"The reductions in air pollution in China caused by this economic disruption likely saved twenty times more lives in China than have now been lost due to infection with the virus in that country", Burke wrote on G-Feed, a site run by a group of scientists researching the relationship between society and the environment.
Based on actual pollution data from four cities in China from 2016 to 2019, he calculated that the pollution reduction was between 15 and 18 micrograms per cubic meter of air, or ug / m3.
The World Health Organization has estimated that about 7 million people die each year exposure to fine particles in polluted air.
The health damage inflicted on people by long-standing air pollution in cities is likely to increase the death rate from coronavirus infections, experts have said.
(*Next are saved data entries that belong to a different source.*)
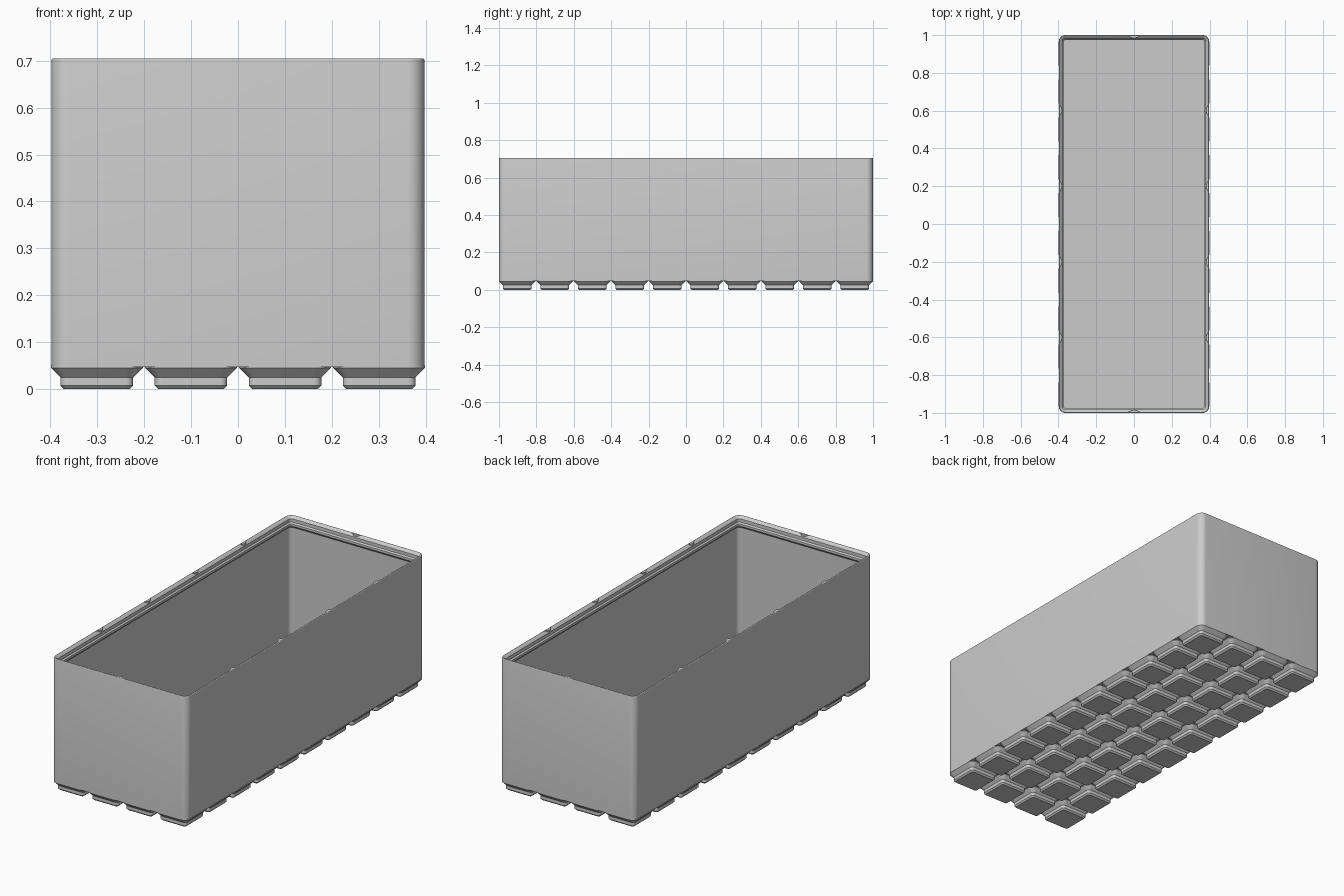
import bpy, bmesh, math

cube = bpy.data.objects.get("Cube")
if cube:
    bpy.data.objects.remove(cube, do_unlink=True)

MM = 2 / 209.5            # profiles below are in millimetres
HALF_X, HALF_Y = 41.6, 104.75
CELL = 21
CORNER = 3.75
TOP = 73.85

grey = bpy.data.materials.new("Plain grey")
grey.use_nodes = True
colour = (0.6, 0.6, 0.6, 1)
grey.diffuse_color = colour
grey.node_tree.nodes["Principled BSDF"].inputs["Base Color"].default_value = colour


def ring(bm, cx, cy, hx, hy, radius, z, steps=8):
    """One rounded rectangle of vertices."""
    verts = []
    for corner, (sx, sy) in enumerate([(1, 1), (-1, 1), (-1, -1), (1, -1)]):
        for i in range(steps + 1):
            a = math.pi / 2 * (corner + i / steps)
            x = cx + sx * (hx - radius) + radius * math.cos(a)
            y = cy + sy * (hy - radius) + radius * math.sin(a)
            verts.append(bm.verts.new((x * MM, y * MM, z * MM)))
    return verts


def loft(bm, cx, cy, hx, hy, profile):
    """Stack rounded rectangles along an (inset, height) profile and cap both ends."""
    rings = [ring(bm, cx, cy, hx - d, hy - d, max(CORNER - d, 0.4), z)
             for d, z in profile]
    for a, b in zip(rings, rings[1:]):
        for i in range(len(a)):
            j = (i + 1) % len(a)
            bm.faces.new((a[i], a[j], b[j], b[i]))
    bm.faces.new(rings[0][::-1])
    bm.faces.new(rings[-1])


def finish(bm, name):
    bmesh.ops.recalc_face_normals(bm, faces=bm.faces)
    mesh = bpy.data.meshes.new(name)
    bm.to_mesh(mesh)
    bm.free()
    mesh.materials.append(grey)
    obj = bpy.data.objects.new(name, mesh)
    bpy.context.collection.objects.link(obj)
    bpy.ops.object.select_all(action='DESELECT')
    obj.select_set(True)
    bpy.context.view_layer.objects.active = obj
    bpy.ops.object.shade_smooth_by_angle(angle=math.radians(25))


# Box shell: outer wall, rounded rim, stepped stacking lip, inner wall, floor
rim = [(0.4 - 0.4 * math.cos(a), TOP - 0.4 + 0.4 * math.sin(a))
       for a in (math.radians(d) for d in range(0, 136, 27))]
shell = ([(0, 5)] + rim
         + [(1.9, 72.5), (1.9, 70.7), (2.6, 70), (2.6, 68.8), (1.2, 67.4), (1.2, 7)])
bm = bmesh.new()
loft(bm, 0, 0, HALF_X, HALF_Y, shell)
finish(bm, "box_shell")

# Feet: one stepped pad per grid cell
foot = [(2.95, 0), (2.15, 0.8), (2.15, 2.6), (0, 4.75), (0, 5.3)]
bm = bmesh.new()
for ix in range(4):
    for iy in range(10):
        loft(bm, (ix - 1.5) * CELL, (iy - 4.5) * CELL, 10.25, 10.25, foot)
finish(bm, "feet")


# Small tabs on the lip at every second cell boundary
def tab(bm, x, y, nx, ny):
    """Bell-shaped tab; (nx, ny) points into the box."""
    outline = [(0.4, -3.2)]
    for i in range(13):
        t = -1 + i / 6
        outline.append((0.6 + 1.2 * math.cos(t * math.pi / 2) ** 2, t * 3.2))
    outline.append((0.4, 3.2))
    layers = []
    for z in (71.5, TOP - 0.03):
        layers.append([bm.verts.new(((x + nx * d - ny * s) * MM,
                                     (y + ny * d + nx * s) * MM, z * MM))
                       for d, s in outline])
    low, high = layers
    for i in range(len(low)):
        j = (i + 1) % len(low)
        bm.faces.new((low[i], low[j], high[j], high[i]))
    bm.faces.new(low[::-1])
    bm.faces.new(high)


bm = bmesh.new()
for side in (-1, 1):
    tab(bm, 0, side * HALF_Y, 0, -side)
    for k in (-1.5, -0.5, 0.5, 1.5):
        tab(bm, side * HALF_X, k * 2 * CELL, -side, 0)
finish(bm, "lip_tabs")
As the pollution level in the city gets deteriorated day-by-day, doctors are advising residents to take precautions and avoid physical activity outdoors as much as possible when the pollutant levels are extremely high.
There is evidence from previous coronavirus outbreaks that those exposed to dirty air are more at risk of dying.
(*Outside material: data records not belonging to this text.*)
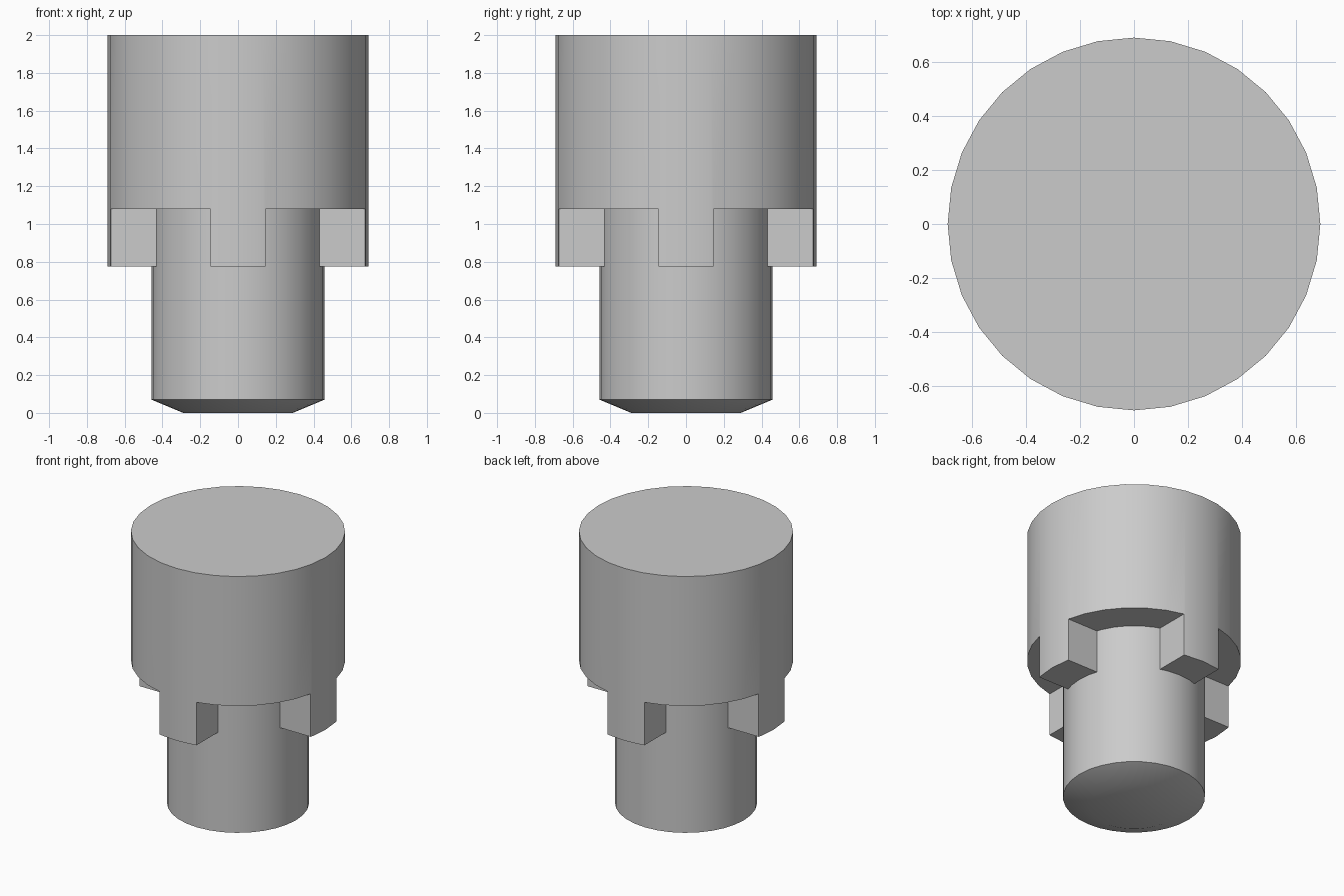
import bpy
import bmesh
import math
from mathutils import Matrix

SIDES = 32
HEAD_R, HEAD_TOP, COLLAR_Z, TOOTH_Z = 0.69, 2.0, 1.08, 0.775
PIN_R, TIP_R, CHAMFER_Z = 0.458, 0.29, 0.07
TOOTH_HALF = 0.145

old = bpy.data.objects.get("Cube")
if old:
    bpy.data.objects.remove(old, do_unlink=True)

# Single grey material
grey = bpy.data.materials.new("plain grey")
grey.use_nodes = True
colour = (0.6, 0.6, 0.6, 1)
grey.diffuse_color = colour
grey.node_tree.nodes["Principled BSDF"].inputs["Base Color"].default_value = colour


def add_object(name, bm):
    bmesh.ops.recalc_face_normals(bm, faces=bm.faces)
    mesh = bpy.data.meshes.new(name)
    bm.to_mesh(mesh)
    bm.free()
    mesh.materials.append(grey)
    obj = bpy.data.objects.new(name, mesh)
    bpy.context.collection.objects.link(obj)
    return obj


def turned(name, profile):
    """Stack of rings from (radius, height) pairs, capped at both ends."""
    bm = bmesh.new()
    rings = []
    for r, z in profile:
        angles = [math.tau * i / SIDES for i in range(SIDES)]
        rings.append([bm.verts.new((r * math.cos(a), r * math.sin(a), z)) for a in angles])
    for low, high in zip(rings, rings[1:]):
        for i in range(SIDES):
            j = (i + 1) % SIDES
            bm.faces.new((low[i], low[j], high[j], high[i]))
    bm.faces.new(rings[0])
    bm.faces.new(rings[-1])
    return add_object(name, bm)


def select_only(obj):
    bpy.ops.object.select_all(action="DESELECT")
    obj.select_set(True)
    bpy.context.view_layer.objects.active = obj


# Wide head and narrower chamfered pin
head = turned("toothed_head", [(HEAD_R, TOOTH_Z), (HEAD_R, HEAD_TOP)])
pin = turned("pin", [(TIP_R, 0), (PIN_R, CHAMFER_Z), (PIN_R, COLLAR_Z + 0.02)])

# Four corner blocks cut away, leaving four teeth under the head
bm = bmesh.new()
bottom = TOOTH_Z - 0.2
for sx in (-1, 1):
    for sy in (-1, 1):
        centre = (sx * (TOOTH_HALF + 0.5), sy * (TOOTH_HALF + 0.5), (bottom + COLLAR_Z) / 2)
        size = Matrix.Diagonal((1, 1, COLLAR_Z - bottom, 1))
        bmesh.ops.create_cube(bm, size=1, matrix=Matrix.Translation(centre) @ size)
cutter = add_object("corner_cutter", bm)
cutter.hide_render = True
cut = head.modifiers.new("cut corners", "BOOLEAN")
cut.operation = "DIFFERENCE"
cut.solver = "EXACT"
cut.object = cutter
select_only(head)
bpy.ops.object.modifier_apply(modifier=cut.name)
bpy.data.objects.remove(cutter, do_unlink=True)

# Smooth walls; the shallow chamfer blends into the tip
for obj, angle in ((head, 30), (pin, 30)):
    select_only(obj)
    bpy.ops.object.shade_smooth_by_angle(angle=math.radians(angle))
The EPHA cites a 2003 report that found that victims of SARS were 84% more likely to die if they lived in an area of moderate air pollution, compared to those who lived an area where it was low.
"The only way for India to fight COVID-19 or future pandemics would be if its environment is protected. In the context of the current COVID-19 pandemic, such individuals are likely to face severe complications", said the DFCA.
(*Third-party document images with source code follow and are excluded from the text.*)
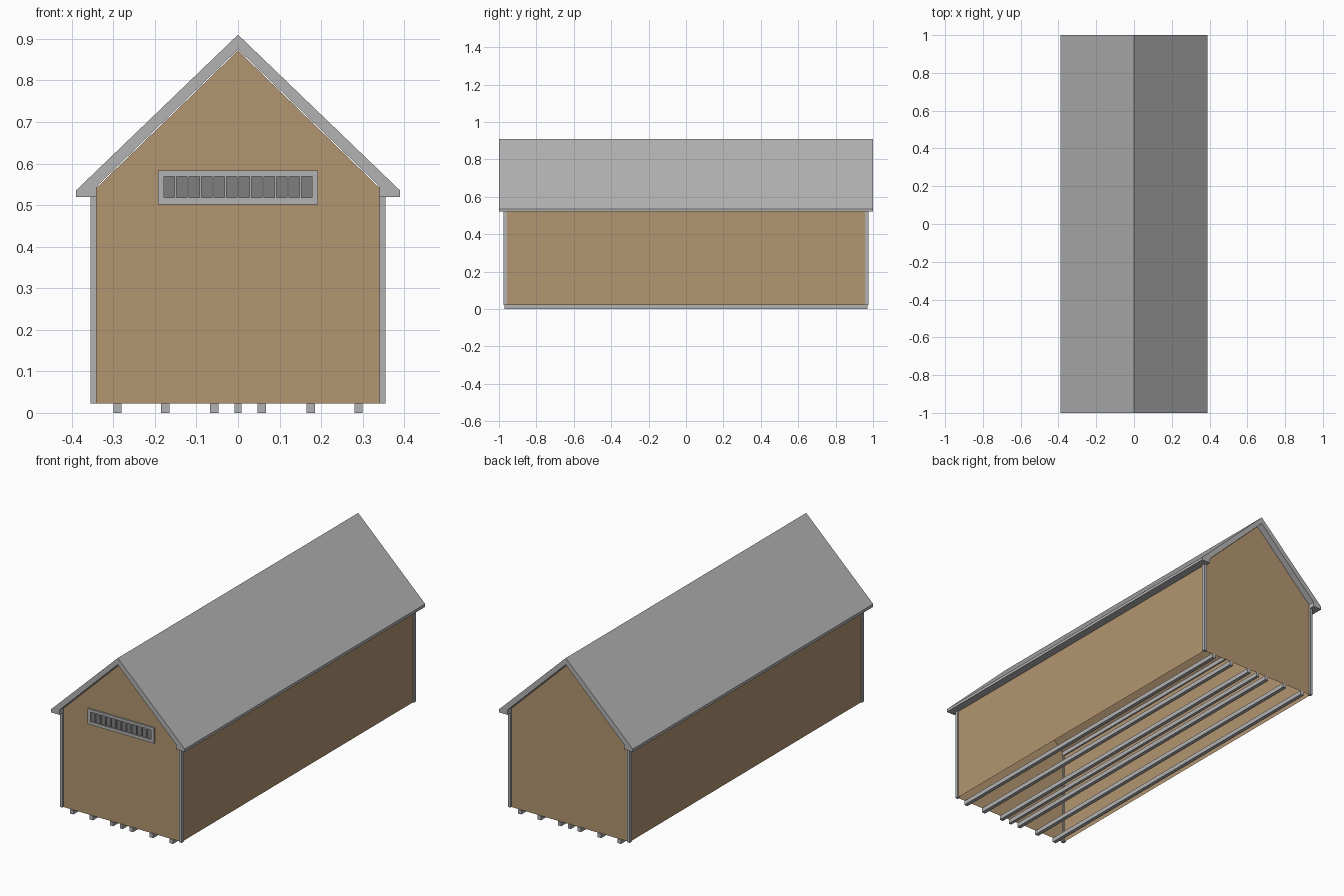
import bpy, bmesh

if "Cube" in bpy.data.objects:
    bpy.data.objects.remove(bpy.data.objects["Cube"])


def material(name, rgb):
    m = bpy.data.materials.new(name)
    m.diffuse_color = (*rgb, 1)
    m.use_nodes = True
    m.node_tree.nodes["Principled BSDF"].inputs["Base Color"].default_value = m.diffuse_color
    return m


GREY = material("light_grey", (0.45, 0.45, 0.45))
WOOD = material("tan_wood", (0.45, 0.30, 0.165))
DARK = material("dark_grey", (0.21, 0.21, 0.21))


def finish(name, bm, mat):
    bmesh.ops.recalc_face_normals(bm, faces=bm.faces)
    me = bpy.data.meshes.new(name)
    bm.to_mesh(me)
    bm.free()
    me.materials.append(mat)
    ob = bpy.data.objects.new(name, me)
    bpy.context.collection.objects.link(ob)
    return ob


def extrude_profile(name, half, y0, y1, mat, open_bottom=False):
    """Mirror the right half of an x,z outline and extrude it along y."""
    pts = half + [(-x, z) for x, z in reversed(half) if x > 1e-6]
    bm = bmesh.new()
    face = bm.faces.new([bm.verts.new((x, y0, z)) for x, z in pts])
    ext = bmesh.ops.extrude_face_region(bm, geom=[face], use_keep_orig=True)["geom"]
    bmesh.ops.translate(bm, vec=(0, y1 - y0, 0),
                        verts=[v for v in ext if isinstance(v, bmesh.types.BMVert)])
    bmesh.ops.recalc_face_normals(bm, faces=bm.faces)
    if open_bottom:
        bm.faces.ensure_lookup_table()
        bottom = [f for f in bm.faces if f.normal.z < -0.9]
        bmesh.ops.delete(bm, geom=bottom, context='FACES_ONLY')
    return finish(name, bm, mat)


def box(name, x0, x1, y0, y1, z0, z1, mat):
    bm = bmesh.new()
    bmesh.ops.create_cube(bm, size=1)
    for v in bm.verts:
        v.co = (x1 if v.co.x > 0 else x0,
                y1 if v.co.y > 0 else y0,
                z1 if v.co.z > 0 else z0)
    return finish(name, bm, mat)


# walls: thin gabled shell, open underneath
extrude_profile("walls", [(0, 0.872), (0.348, 0.534), (0.348, 0.022)],
                -0.966, 0.966, WOOD, open_bottom=True)

# roof: two slopes with boxed eaves, built as left and right halves
slope = [(0, 0.91), (0.39, 0.535), (0.39, 0.52), (0.34, 0.52), (0.34, 0.545), (0, 0.875)]
bm = bmesh.new()
rings = []
for y in (-1, 1):
    outline = slope + [(-x, z) for x, z in reversed(slope[1:-1])]
    # order: right half down and in to the inner ridge, then the left half back up
    rings.append([bm.verts.new((x, y, z)) for x, z in outline])
n = len(rings[0])
for i in range(n):
    j = (i + 1) % n
    bm.faces.new((rings[0][i], rings[0][j], rings[1][j], rings[1][i]))
for r in rings:
    bm.faces.new(r)
finish("roof", bm, GREY)

# corner trim posts
for sx in (-1, 1):
    for sy in (-1, 1):
        xs, ys = sorted((sx * 0.34, sx * 0.355)), sorted((sy * 0.957, sy * 0.975))
        box("corner_post", *xs, *ys, 0.022, 0.53, GREY)

# floor skids
for x in (-0.29, -0.175, -0.0575, 0, 0.0575, 0.175, 0.29):
    w = 0.008 if x == 0 else 0.01
    box("skid", x - w, x + w, -0.97, 0.97, 0, 0.023, GREY)

# front vent: frame rails, mullions and dark panes
FRONT, BACK = -0.975, -0.964
box("vent_top_rail", -0.193, 0.193, FRONT, BACK, 0.569, 0.583, GREY)
box("vent_bottom_rail", -0.193, 0.193, FRONT, BACK, 0.502, 0.518, GREY)
box("vent_panes", -0.185, 0.185, -0.969, BACK, 0.51, 0.575, DARK)
for i in range(13):
    x = -0.18 + i * 0.03
    x0, x1 = x - 0.0025, x + 0.0025
    if i == 0:
        x0 = -0.193
    if i == 12:
        x1 = 0.193
    box("vent_mullion", x0, x1, FRONT, BACK, 0.518, 0.569, GREY)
"The reductions in air pollution in China caused by this economic disruption have probably saved twenty times more lives in China than those that have been lost now due to virus infection in this country", wrote Burke on G-Feed, a site managed by a group. of scientists researching the relationship between society and the environment. According to the Central Pollution Control Board (CPCB), the air quality in Delhi and adjoining areas continued to remain "very poor" as the Air Quality Index (AQI) at 9 a.m was recorded at 368. Since the outbreak, there has been a sharp drop in pollution levels in the region, according to satellite images taken on the 17 and 26 February. The level of PM2.5, risky small pollution particles, fell by 25%, while nitrogen dioxide, produced mainly by diesel vehicles, dropped by 40%.
The link between such pollutants and early deaths are well known and Marshall Burke, at Stanford University in the United States, used the data to estimate the impacts on air pollution mortality.
Based on those calculations, and considering a number of caveats, Burke calculated that the two months of cleaner air resulting from the coronavirus restrictions has saved the lives of between 1,400 and 4,000 children under 5, and 51,700 to 73,000 adults over 70 in China.
He said that indirect impacts of Covid-19 are probably much higher than now known.
Sascha Marschang, the acting secretary general of the European Public Health Alliance, said: "Once this crisis is over, policymakers should speed up measures to get dirty vehicles off our roads". "It seems likely that any "benefits" from reduced air pollution are going to be dominated by the direct and, especially, the indirect costs of the virus, [such as] the health effects of lost income and the morbidity/mortality costs of non-Covid health problems going untreated".
"Science tells us that epidemics like Covid-19 will occur with increasing frequency".